Yesterday was the first day of the new decade. A powerful psychological turning point.
I started the last decade believing poverty is the root of all Uganda’s evil – high population growth, famine, disease, corruption and now stepping into the new decade I am more convinced than ever that this remains true.
Unfortunately the way we talk about poverty it is as if we are discussing something that happens to other people.
Clearly we are in denial, the vast majority of us are living off our parents or spouse or lurching from pay check to paycheck or have business with no larger mission than to provide subsistence for us and our loved ones.
A cursory look at our individual balance sheets would make a grown man weep.
Many of us are guilty of spending money we do not have, to buy things we do not need, to impress people who do not care.
With our money there are only two decisions to make when a spending opportunity presents itself, either we consume it or invest it. The rich angle their expenditure towards investments, building asset bases that will ensure their financial freedom. The majority of us spend on consumption guaranteeing that we shall live in perpetual servitude at best or suffer a subhuman existence.
As a result Uganda is a manifestation of the sum total of our spending folly. The poverty of our nation is a man made situation, perpetuated by poor (there is that word again) leadership.
At the beginning of the last decade I also thought this country was poor for lack of planning. I was recently disabused of this thinking.
If we had no plans as a country how were we able to wangle billions of dollars out of the donors over the last few decades?
The donors are not your benevolent rich uncle. They require very elaborate plans detailing economic viability, environmental impact assessments, the project’s usefulness in the context of national development plans etc before they can disburse one dollar.
So the fact that we have been one of the greatest beneficiaries of donor largesse presupposes the plans are there.
We have world class policy papers on any number of areas from alternative energy uses to gender based affirmative action but the results – or lack of thereof, are there for all to see.
What is missing is execution, defined as getting the job done.
Having world beating plans is only one component of getting things done the. We need the right people, infused by a vision of where the country is going, operating in an enabling environment all this underpinned by robust strategic planning.
Ten years ago a UN consultant broke it down for us. His advice was that there are a few areas in which Uganda can win a competitive advantage and therefore thrive in regional and international markets. He listed these as Agriculture processing, education and health services, ICT, niche tourism, financial services and power generation.
In the last 10 years we can list the edible oils industry, the helter skelter growth of the private education industry, the empty hotel rooms post CHOGM, the proliferation of telephone subscribers and the emergency thermal power generators as a sign that we might be moving in the right direction.
I believe we could have done much more in the last ten years with a more systematic execution of our priorities.
And execution is going to become even more critical in the coming decade with the East African common market for goods, services and labour opening up in the middle of this year.

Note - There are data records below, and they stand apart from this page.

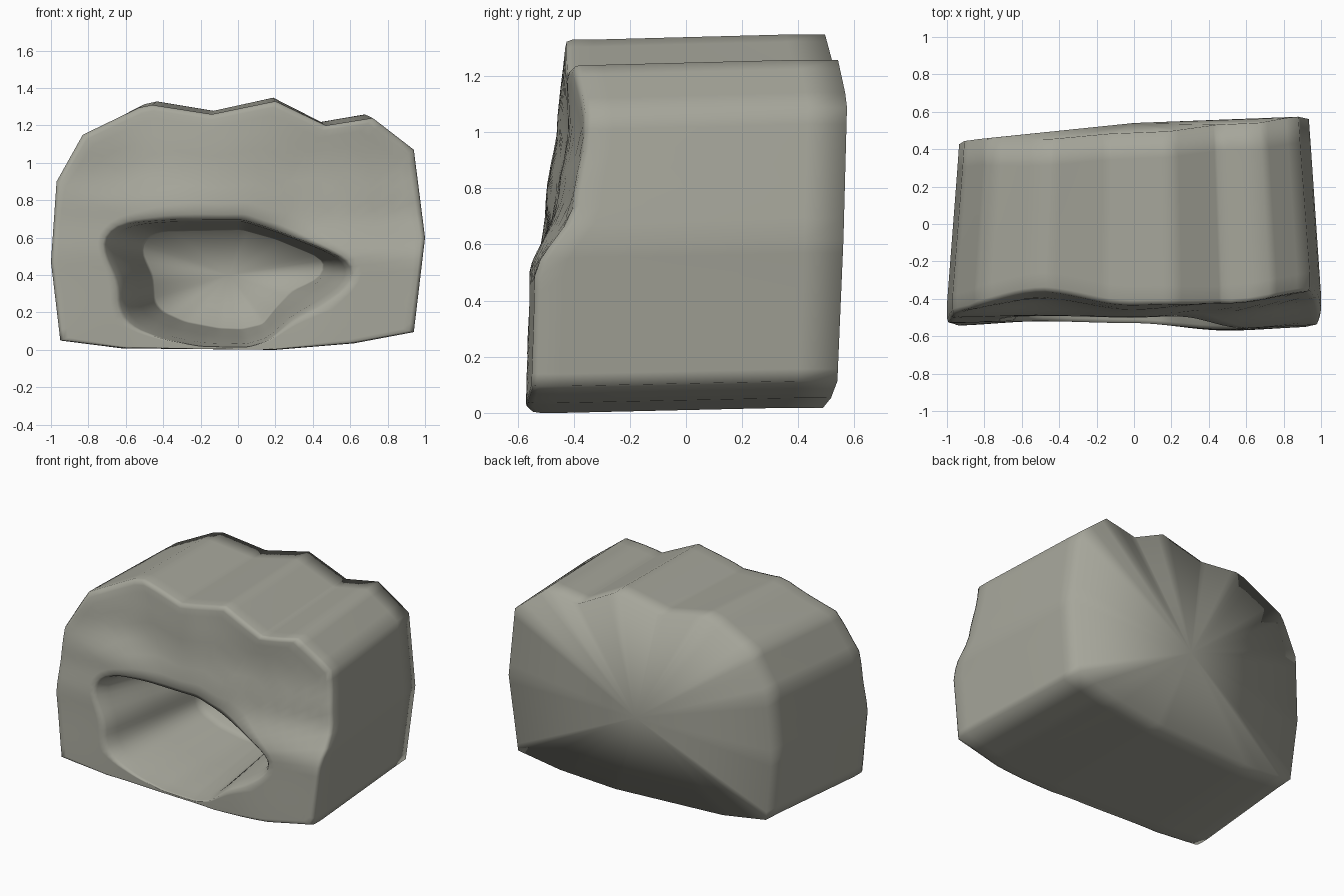
import bpy, bmesh, math

if "Cube" in bpy.data.objects:
    bpy.data.objects.remove(bpy.data.objects["Cube"])

# Silhouette of the rock, cave mouth and cave end wall (x, z), counter-clockwise
ROCK = [(1, .6), (.94, 1.07), (.72, 1.24), (.47, 1.2), (.2, 1.33), (-.14, 1.26),
        (-.46, 1.31), (-.53, 1.295), (-.83, 1.15), (-.97, .9), (-1, .47), (-.95, .05),
        (-.62, .008), (-.2, .004), (.2, 0), (.62, .035), (.94, .095)]
MOUTH = [(.62, .42), (.58, .48), (.43, .55), (.2, .64), (.03, .695), (-.35, .695), (-.6, .675),
         (-.7, .62), (-.72, .55), (-.67, .44), (-.63, .35), (-.63, .22), (-.57, .13),
         (-.4, .06), (-.2, .02), (.05, .015), (.16, .05), (.3, .17), (.45, .25), (.59, .35)]
WALL = [(.46, .44), (.44, .49), (.2, .59), (.02, .64), (-.42, .63), (-.49, .59), (-.51, .53),
        (-.45, .4), (-.44, .26), (-.4, .21), (-.28, .155), (-.1, .12), (.02, .115),
        (.13, .14), (.2, .23), (.28, .32), (.42, .38)]
CX, CZ = -.05, .37

# Front relief: depth y over columns x and rows z
COLS = [-1, -.5, 0, .5, 1]
ROWS = [0, .48, .75, 1.0, 1.35]
RELIEF = [[-.545, -.52, -.53, -.57, -.55], [-.53, -.515, -.515, -.56, -.54],
          [-.50, -.49, -.50, -.46, -.40], [-.47, -.40, -.46, -.42, -.36],
          [-.42, -.36, -.43, -.43, -.36]]


def locate(v, steps):
    v = min(max(v, steps[0]), steps[-1])
    i = max(k for k in range(len(steps) - 1) if steps[k] <= v)
    t = (v - steps[i]) / (steps[i + 1] - steps[i])
    return i, t * t * (3 - 2 * t)


def front_y(x, z):
    i, a = locate(x, COLS)
    j, b = locate(z, ROWS)
    low = RELIEF[j][i] * (1 - a) + RELIEF[j][i + 1] * a
    high = RELIEF[j + 1][i] * (1 - a) + RELIEF[j + 1][i + 1] * a
    return low * (1 - b) + high * b


def back_y(x, z):
    return .475 + .065 * x + .035 * z - .17 * max(0, z - 1.1)


def radius(poly, ang):
    # distance from the centre to the outline in a given direction
    dx, dz = math.cos(ang), math.sin(ang)
    best = 0
    for (ax, az), (bx, bz) in zip(poly, poly[1:] + poly[:1]):
        ex, ez = bx - ax, bz - az
        det = ex * dz - ez * dx
        if abs(det) < 1e-9:
            continue
        px, pz = ax - CX, az - CZ
        r = (ex * pz - ez * px) / det
        s = (dx * pz - dz * px) / det
        if r > 0 and -1e-6 <= s <= 1 + 1e-6:
            best = max(best, r)
    return best


# Directions: an even fan plus the exact corners of the rock
corners = [math.atan2(z - CZ, x - CX) % math.tau for x, z in ROCK]
fan = [math.tau * k / 110 for k in range(110)]
angles = sorted(corners + [a for a in fan if all(abs(a - c) > .015 for c in corners)])


def outline(poly, blur=0):
    pts = []
    for a in angles:
        offs = (-blur, -blur / 2, 0, blur / 2, blur) if blur else (0,)
        r = sum(radius(poly, a + o) for o in offs) / len(offs)
        pts.append((CX + r * math.cos(a), CZ + r * math.sin(a)))
    return pts


rock, mouth, wall = outline(ROCK), outline(MOUTH, .08), outline(WALL, .06)


def mix(p, q, t):
    return p[0] + (q[0] - p[0]) * t, p[1] + (q[1] - p[1]) * t


bm = bmesh.new()


def ring(points):
    return [bm.verts.new(p) for p in points]


rings = []
# Cave walls, from the end wall out to the mouth
for t in (0, .08, .5, .92):
    pts = []
    for w, m in zip(wall, mouth):
        x, z = mix(w, mix(m, w, .1), t)
        pts.append((x, .25 + (front_y(*m) + .03 - .25) * t, z))
    rings.append(ring(pts))
# Rounded lip and front face
for t in (0, .05, .15, .3, .45, .6, .75, .88, .95):
    pts = []
    for m, r in zip(mouth, rock):
        x, z = mix(m, r, t)
        pts.append((x, front_y(x, z) + (.02 if t == 0 else 0), z))
    rings.append(ring(pts))
# Rounded front edge
for s, dy in ((.992, .005), (1, .025), (1, .1)):
    pts = []
    for r in rock:
        x, z = mix((CX, CZ), r, s)
        pts.append((x, front_y(x, z) + dy, z))
    rings.append(ring(pts))
# Sides narrowing to the back edge
for dy, s in ((-.14, .945), (0, .935)):
    rings.append(ring([(x * s, back_y(x, z) + dy, z + .018) for x, z in rock]))

n = len(angles)
for a, b in zip(rings, rings[1:]):
    for k in range(n):
        bm.faces.new((a[k], a[(k + 1) % n], b[(k + 1) % n], b[k]))
# Cave end wall and back face as fans
for loop, centre in ((rings[0], (CX, .27, .4)), (rings[-1], (0, .54, .57))):
    c = bm.verts.new(centre)
    for k in range(n):
        bm.faces.new((loop[k], loop[(k + 1) % n], c))
bmesh.ops.recalc_face_normals(bm, faces=bm.faces[:])
for f in bm.faces:
    f.smooth = True

mesh = bpy.data.meshes.new("cave_rock")
bm.to_mesh(mesh)
bm.free()
cave_rock = bpy.data.objects.new("cave_rock", mesh)
bpy.context.collection.objects.link(cave_rock)

# Dark stone
stone = bpy.data.materials.new("stone")
stone.diffuse_color = (.38, .38, .325, 1)
stone.use_nodes = True
stone.node_tree.nodes["Principled BSDF"].inputs["Base Color"].default_value = stone.diffuse_color
mesh.materials.append(stone)
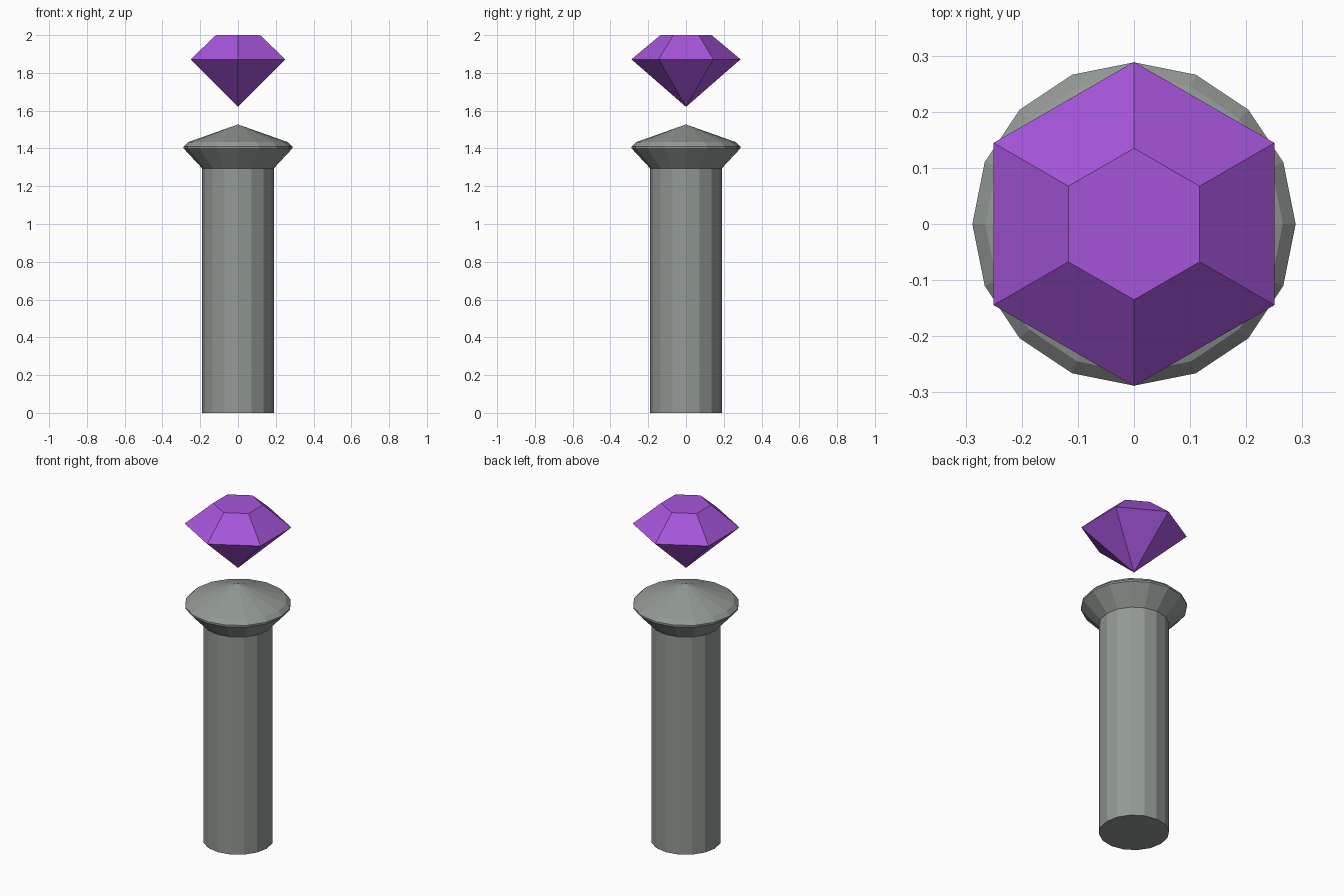
import bpy, bmesh
from math import cos, sin, pi

if "Cube" in bpy.data.objects:
    bpy.data.objects.remove(bpy.data.objects["Cube"])


def lathe(name, profile, sides, material, start=0.0):
    """Flat-faced solid from (radius, z) points, bottom to top; radius 0 is a tip."""
    bm = bmesh.new()
    rings = []
    for r, z in profile:
        n = sides if r > 0 else 1
        rings.append([bm.verts.new((r * cos(start + 2 * pi * i / sides),
                                    r * sin(start + 2 * pi * i / sides), z))
                      for i in range(n)])
    for a, b in zip(rings, rings[1:]):
        for i in range(sides):
            j = (i + 1) % sides
            if len(a) == 1:
                bm.faces.new((a[0], b[j], b[i]))
            elif len(b) == 1:
                bm.faces.new((a[i], a[j], b[0]))
            else:
                bm.faces.new((a[i], a[j], b[j], b[i]))
    for ring in (rings[0], rings[-1]):
        if len(ring) > 1:
            bm.faces.new(ring)
    bmesh.ops.recalc_face_normals(bm, faces=bm.faces)
    mesh = bpy.data.meshes.new(name)
    bm.to_mesh(mesh)
    bm.free()
    mesh.materials.append(material)
    obj = bpy.data.objects.new(name, mesh)
    bpy.context.collection.objects.link(obj)
    return obj


def colour(name, rgb):
    mat = bpy.data.materials.new(name)
    mat.diffuse_color = (*rgb, 1.0)
    mat.use_nodes = True
    mat.node_tree.nodes["Principled BSDF"].inputs["Base Color"].default_value = mat.diffuse_color
    return mat


stone = colour("stone", (0.29, 0.32, 0.30))
purple = colour("purple", (0.38, 0.09, 0.70))

# Pillar: straight shaft, flared capital, thin rim and shallow pointed cap
lathe("pillar", [(0.19, 0), (0.19, 1.295), (0.288, 1.40), (0.288, 1.41),
                 (0.265, 1.433), (0, 1.527)], 16, stone)

# Floating six-sided gem with corners on the y axis
lathe("gem", [(0, 1.62), (0.289, 1.872), (0.135, 2.0)], 6, purple, pi / 2)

If our industries close and we lose our jobs because of more competitive goods and services from other countries squeezing our offerings out of the market we will have only ourselves to blame.
I go into the new decade resolute in my conviction that fighting poverty – on a personal and national level is not everything, it is the ONLY thing.
We will do this buy executing far sighted strategies that will one, crystalllise our competitive advantages and then execute them with unwavering determination.
Have a Happy New Year!
Published January 2010, New Vision